I will then remove components of the background, or foreground, or pattern (on clothing, for example), or I will add more light, shadow, color ... or diminish the color saturation in a given area; therefore, my camera has been used as an amazing initial tool in my long process, but my painting no longer resembles my photo-reference in many important ways. I, as the artist have the ability to enhance every desirable feature of my photo reference in order to make the painting much better than the photo ever could be. It’s never a situation of “copying exact” … yet, that is the accusation by those opposed to realism, by people who never even saw my photo reference.

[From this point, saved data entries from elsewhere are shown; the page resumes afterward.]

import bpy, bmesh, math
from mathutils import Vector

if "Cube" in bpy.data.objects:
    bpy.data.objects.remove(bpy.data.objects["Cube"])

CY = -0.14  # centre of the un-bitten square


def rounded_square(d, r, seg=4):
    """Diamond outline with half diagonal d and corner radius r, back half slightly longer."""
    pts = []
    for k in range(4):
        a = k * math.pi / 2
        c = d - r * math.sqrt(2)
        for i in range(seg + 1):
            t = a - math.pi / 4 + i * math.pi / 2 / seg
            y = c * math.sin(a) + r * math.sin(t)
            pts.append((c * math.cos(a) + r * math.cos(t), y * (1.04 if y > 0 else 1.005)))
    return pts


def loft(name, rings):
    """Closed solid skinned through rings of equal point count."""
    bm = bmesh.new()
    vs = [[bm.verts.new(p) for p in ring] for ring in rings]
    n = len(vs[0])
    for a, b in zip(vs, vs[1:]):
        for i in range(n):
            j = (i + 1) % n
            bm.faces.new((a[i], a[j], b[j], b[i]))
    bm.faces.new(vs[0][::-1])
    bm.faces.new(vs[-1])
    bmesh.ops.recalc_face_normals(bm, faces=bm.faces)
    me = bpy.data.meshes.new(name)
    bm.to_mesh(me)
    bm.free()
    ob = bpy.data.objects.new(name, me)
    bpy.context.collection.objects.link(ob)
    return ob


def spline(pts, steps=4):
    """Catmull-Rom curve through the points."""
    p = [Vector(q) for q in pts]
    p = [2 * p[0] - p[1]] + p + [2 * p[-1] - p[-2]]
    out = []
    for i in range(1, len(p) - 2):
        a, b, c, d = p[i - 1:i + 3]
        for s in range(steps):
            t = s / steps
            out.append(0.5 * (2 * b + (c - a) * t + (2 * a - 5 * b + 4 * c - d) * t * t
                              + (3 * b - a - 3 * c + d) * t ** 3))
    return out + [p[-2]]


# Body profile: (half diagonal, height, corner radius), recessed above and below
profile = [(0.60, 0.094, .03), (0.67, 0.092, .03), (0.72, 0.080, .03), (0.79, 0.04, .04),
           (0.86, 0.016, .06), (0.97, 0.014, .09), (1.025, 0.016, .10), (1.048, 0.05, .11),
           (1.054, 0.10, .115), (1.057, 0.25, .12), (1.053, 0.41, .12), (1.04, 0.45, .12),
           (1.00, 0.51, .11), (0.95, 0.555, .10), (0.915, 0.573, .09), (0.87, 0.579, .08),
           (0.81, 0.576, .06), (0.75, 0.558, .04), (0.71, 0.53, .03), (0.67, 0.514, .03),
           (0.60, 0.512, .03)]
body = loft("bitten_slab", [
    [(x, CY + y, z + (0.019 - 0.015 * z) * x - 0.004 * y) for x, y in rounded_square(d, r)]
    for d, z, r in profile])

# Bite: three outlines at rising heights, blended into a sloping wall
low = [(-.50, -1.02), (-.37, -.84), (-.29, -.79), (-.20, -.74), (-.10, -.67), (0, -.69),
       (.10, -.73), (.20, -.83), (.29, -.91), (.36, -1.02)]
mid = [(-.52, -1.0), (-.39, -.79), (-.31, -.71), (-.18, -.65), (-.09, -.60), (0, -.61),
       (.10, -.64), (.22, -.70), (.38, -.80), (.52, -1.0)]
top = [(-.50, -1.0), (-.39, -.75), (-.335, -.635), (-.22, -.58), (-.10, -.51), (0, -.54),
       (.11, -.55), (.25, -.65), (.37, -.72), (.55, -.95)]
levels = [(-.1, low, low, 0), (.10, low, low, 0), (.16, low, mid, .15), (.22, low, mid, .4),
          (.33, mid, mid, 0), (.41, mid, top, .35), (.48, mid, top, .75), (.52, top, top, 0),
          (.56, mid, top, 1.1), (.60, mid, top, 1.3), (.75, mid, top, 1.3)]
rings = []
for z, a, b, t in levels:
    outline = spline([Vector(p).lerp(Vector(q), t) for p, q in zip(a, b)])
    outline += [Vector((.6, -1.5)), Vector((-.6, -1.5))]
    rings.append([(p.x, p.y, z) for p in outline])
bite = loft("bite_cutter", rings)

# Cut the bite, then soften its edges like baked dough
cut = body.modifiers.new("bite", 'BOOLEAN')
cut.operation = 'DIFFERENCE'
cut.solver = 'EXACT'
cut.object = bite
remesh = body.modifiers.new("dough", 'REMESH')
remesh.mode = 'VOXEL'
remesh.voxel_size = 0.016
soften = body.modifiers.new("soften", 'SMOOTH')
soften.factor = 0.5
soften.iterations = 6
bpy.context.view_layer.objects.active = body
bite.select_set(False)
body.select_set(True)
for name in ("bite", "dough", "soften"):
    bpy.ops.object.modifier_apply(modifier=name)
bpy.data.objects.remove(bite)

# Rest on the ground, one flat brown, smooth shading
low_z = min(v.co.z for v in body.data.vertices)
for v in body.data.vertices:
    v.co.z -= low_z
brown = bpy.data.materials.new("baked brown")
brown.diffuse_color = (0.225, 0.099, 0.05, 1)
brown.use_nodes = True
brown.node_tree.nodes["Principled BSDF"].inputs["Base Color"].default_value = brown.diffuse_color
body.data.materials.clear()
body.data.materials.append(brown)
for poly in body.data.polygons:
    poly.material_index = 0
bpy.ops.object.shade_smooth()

A few years ago a fellow artist who paints very expressionistically told me they really loved what I was doing with my portraits … but could not wait to see what I was going to do ten years down the road, when I “loosened up!” I didn’t even know how to respond to that, so I remember just walking away.
Why is it that many contemporary artists feel that to display “growth” or “maturity” in an artist’s work, they must become “looser”? Why? Can I not express growth by continuing to pursue the perfection of realism? Can I not stay “in my lane” and just be happy? I have another artist friend who can paint anyone under the table … and her realism is amazing! However, she grew weary of the realistic style several years ago, and said she was becoming bored. Realism no longer challenged her … or excited her, so she “ turned around mid-stream” and began painting in a completely different style. She now creates wonderfully fun, whimsical characters, and there is little to no realism in her paintings. I applaud her because she is having fun, and she has found her passion for art again. It's taken her a while to pave her new artistic path, and find acceptance away from her old style of realism, but she’s there now and so happy! So I will restate my very opinionated opinion: I am happy with the path I’m on too!
All I ask is that my chosen style of Realism is respected, not put down as antiquated, uneducated, or artistically immature. Realism is an art-form just as worthy of respect and admiration in the art community as any other creative style. Oh, how I wish more art judges felt this way … but sadly, they do not.
Oh well, I’ve had my say now, so thank you for hanging in there for this one! (Can you tell this is a sort of "hot spot" for me?!) At least I find myself in very good company. When the 19th-century French oil-painting master, William A. Bouguereau, won the “Prix de Rome” and became one of the best selling artists in Europe, the age of Impressionism/
Expressionism had dawned around him, and he was looked down on and shunned by most of his peers for stubbornly refusing to “join the movement and loosen his style." His name was actually used as a curse-word for labeling something as “inferior art.” It was said that a piece of bad art had been “bouguereau’d” -- a word that was spit out of the mouth with great sarcasm and disdain, yet he never wavered in his realistic approach to painting the human ideal. He lived and died a Realist.
Bouguereau and I would have been great friends, I think.